[ACTION ITEM]: In the records below, copy the line that contains "cu.bevel_resolution = 2" and each line after it, word for word, through the last.

═══ SUPPLIED DATA

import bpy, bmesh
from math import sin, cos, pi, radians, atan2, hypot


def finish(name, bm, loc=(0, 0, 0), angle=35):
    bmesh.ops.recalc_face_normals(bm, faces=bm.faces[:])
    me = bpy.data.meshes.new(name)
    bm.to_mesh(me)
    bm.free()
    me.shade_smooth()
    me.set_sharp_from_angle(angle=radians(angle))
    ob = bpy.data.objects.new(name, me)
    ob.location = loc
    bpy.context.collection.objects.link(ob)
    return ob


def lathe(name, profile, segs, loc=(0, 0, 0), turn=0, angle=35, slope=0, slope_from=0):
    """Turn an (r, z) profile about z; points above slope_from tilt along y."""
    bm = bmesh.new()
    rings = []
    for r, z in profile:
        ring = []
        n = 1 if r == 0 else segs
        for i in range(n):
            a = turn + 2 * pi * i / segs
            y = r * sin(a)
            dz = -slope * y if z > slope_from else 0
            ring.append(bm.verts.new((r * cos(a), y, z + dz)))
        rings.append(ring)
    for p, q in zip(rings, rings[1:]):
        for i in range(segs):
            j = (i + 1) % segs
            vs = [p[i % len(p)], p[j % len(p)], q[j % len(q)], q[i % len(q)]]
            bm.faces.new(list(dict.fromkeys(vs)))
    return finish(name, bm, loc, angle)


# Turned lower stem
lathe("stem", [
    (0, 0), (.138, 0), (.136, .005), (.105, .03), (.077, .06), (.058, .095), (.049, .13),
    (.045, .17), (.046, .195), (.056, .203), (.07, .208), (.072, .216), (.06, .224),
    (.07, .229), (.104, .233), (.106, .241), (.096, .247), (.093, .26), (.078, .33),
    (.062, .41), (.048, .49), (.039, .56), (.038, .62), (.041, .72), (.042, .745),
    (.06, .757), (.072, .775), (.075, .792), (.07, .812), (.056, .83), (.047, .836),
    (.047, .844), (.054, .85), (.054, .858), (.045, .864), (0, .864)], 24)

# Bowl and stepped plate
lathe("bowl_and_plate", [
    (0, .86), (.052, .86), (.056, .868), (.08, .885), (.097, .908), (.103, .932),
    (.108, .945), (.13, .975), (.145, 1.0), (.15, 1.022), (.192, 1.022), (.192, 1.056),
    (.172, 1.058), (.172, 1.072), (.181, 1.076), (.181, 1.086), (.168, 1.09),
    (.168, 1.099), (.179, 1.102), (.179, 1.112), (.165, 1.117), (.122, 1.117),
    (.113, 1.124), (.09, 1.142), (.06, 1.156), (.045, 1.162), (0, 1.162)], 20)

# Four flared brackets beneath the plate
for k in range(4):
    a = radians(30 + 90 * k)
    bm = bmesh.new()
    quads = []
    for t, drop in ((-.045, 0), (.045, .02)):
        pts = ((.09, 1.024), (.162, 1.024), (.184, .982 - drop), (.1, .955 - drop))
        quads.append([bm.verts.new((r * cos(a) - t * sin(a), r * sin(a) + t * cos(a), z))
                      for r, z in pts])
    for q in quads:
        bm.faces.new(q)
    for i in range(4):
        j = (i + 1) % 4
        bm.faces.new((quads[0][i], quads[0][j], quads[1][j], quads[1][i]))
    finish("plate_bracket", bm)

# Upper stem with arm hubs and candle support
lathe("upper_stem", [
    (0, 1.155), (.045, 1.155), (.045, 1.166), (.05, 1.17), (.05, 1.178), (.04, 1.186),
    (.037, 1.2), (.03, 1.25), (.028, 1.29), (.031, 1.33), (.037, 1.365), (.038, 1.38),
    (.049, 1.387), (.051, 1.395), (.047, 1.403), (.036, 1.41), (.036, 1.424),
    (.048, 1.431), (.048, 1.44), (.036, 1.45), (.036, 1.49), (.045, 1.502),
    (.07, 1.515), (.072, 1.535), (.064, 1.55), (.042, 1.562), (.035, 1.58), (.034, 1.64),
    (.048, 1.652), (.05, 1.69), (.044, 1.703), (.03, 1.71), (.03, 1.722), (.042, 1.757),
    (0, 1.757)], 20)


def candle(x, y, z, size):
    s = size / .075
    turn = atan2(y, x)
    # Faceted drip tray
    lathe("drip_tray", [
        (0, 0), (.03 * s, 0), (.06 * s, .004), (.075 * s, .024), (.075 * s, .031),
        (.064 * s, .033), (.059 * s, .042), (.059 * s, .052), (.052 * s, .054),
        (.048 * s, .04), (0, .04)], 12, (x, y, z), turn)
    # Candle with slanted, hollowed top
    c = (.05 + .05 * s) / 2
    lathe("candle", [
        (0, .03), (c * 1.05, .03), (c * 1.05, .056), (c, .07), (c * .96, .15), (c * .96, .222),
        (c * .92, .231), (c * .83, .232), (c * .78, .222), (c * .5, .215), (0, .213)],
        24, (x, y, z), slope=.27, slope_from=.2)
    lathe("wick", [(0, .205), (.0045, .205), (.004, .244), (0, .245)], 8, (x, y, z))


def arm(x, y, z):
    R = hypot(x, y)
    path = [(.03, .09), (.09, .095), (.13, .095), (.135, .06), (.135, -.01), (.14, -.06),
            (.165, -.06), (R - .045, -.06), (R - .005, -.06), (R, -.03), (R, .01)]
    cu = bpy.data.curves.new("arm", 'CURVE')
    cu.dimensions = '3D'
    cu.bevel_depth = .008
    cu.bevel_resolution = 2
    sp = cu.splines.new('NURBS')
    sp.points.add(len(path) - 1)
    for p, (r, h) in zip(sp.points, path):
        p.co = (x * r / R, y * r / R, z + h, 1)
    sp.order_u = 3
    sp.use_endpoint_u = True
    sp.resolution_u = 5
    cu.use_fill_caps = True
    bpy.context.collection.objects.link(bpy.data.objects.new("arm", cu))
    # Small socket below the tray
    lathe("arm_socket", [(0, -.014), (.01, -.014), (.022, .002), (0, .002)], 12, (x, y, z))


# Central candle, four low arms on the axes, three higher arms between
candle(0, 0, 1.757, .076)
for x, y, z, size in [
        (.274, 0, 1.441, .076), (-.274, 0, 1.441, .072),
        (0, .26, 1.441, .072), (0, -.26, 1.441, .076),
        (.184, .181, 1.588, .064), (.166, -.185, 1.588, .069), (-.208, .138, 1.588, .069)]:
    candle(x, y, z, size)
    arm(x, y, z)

══════

[RESULT OF THE EXERCISE]:
    cu.bevel_resolution = 2
    sp = cu.splines.new('NURBS')
    sp.points.add(len(path) - 1)
    for p, (r, h) in zip(sp.points, path):
        p.co = (x * r / R, y * r / R, z + h, 1)
    sp.order_u = 3
    sp.use_endpoint_u = True
    sp.resolution_u = 5
    cu.use_fill_caps = True
    bpy.context.collection.objects.link(bpy.data.objects.new("arm", cu))
    # Small socket below the tray
    lathe("arm_socket", [(0, -.014), (.01, -.014), (.022, .002), (0, .002)], 12, (x, y, z))


# Central candle, four low arms on the axes, three higher arms between
candle(0, 0, 1.757, .076)
for x, y, z, size in [
        (.274, 0, 1.441, .076), (-.274, 0, 1.441, .072),
        (0, .26, 1.441, .072), (0, -.26, 1.441, .076),
        (.184, .181, 1.588, .064), (.166, -.185, 1.588, .069), (-.208, .138, 1.588, .069)]:
    candle(x, y, z, size)
    arm(x, y, z)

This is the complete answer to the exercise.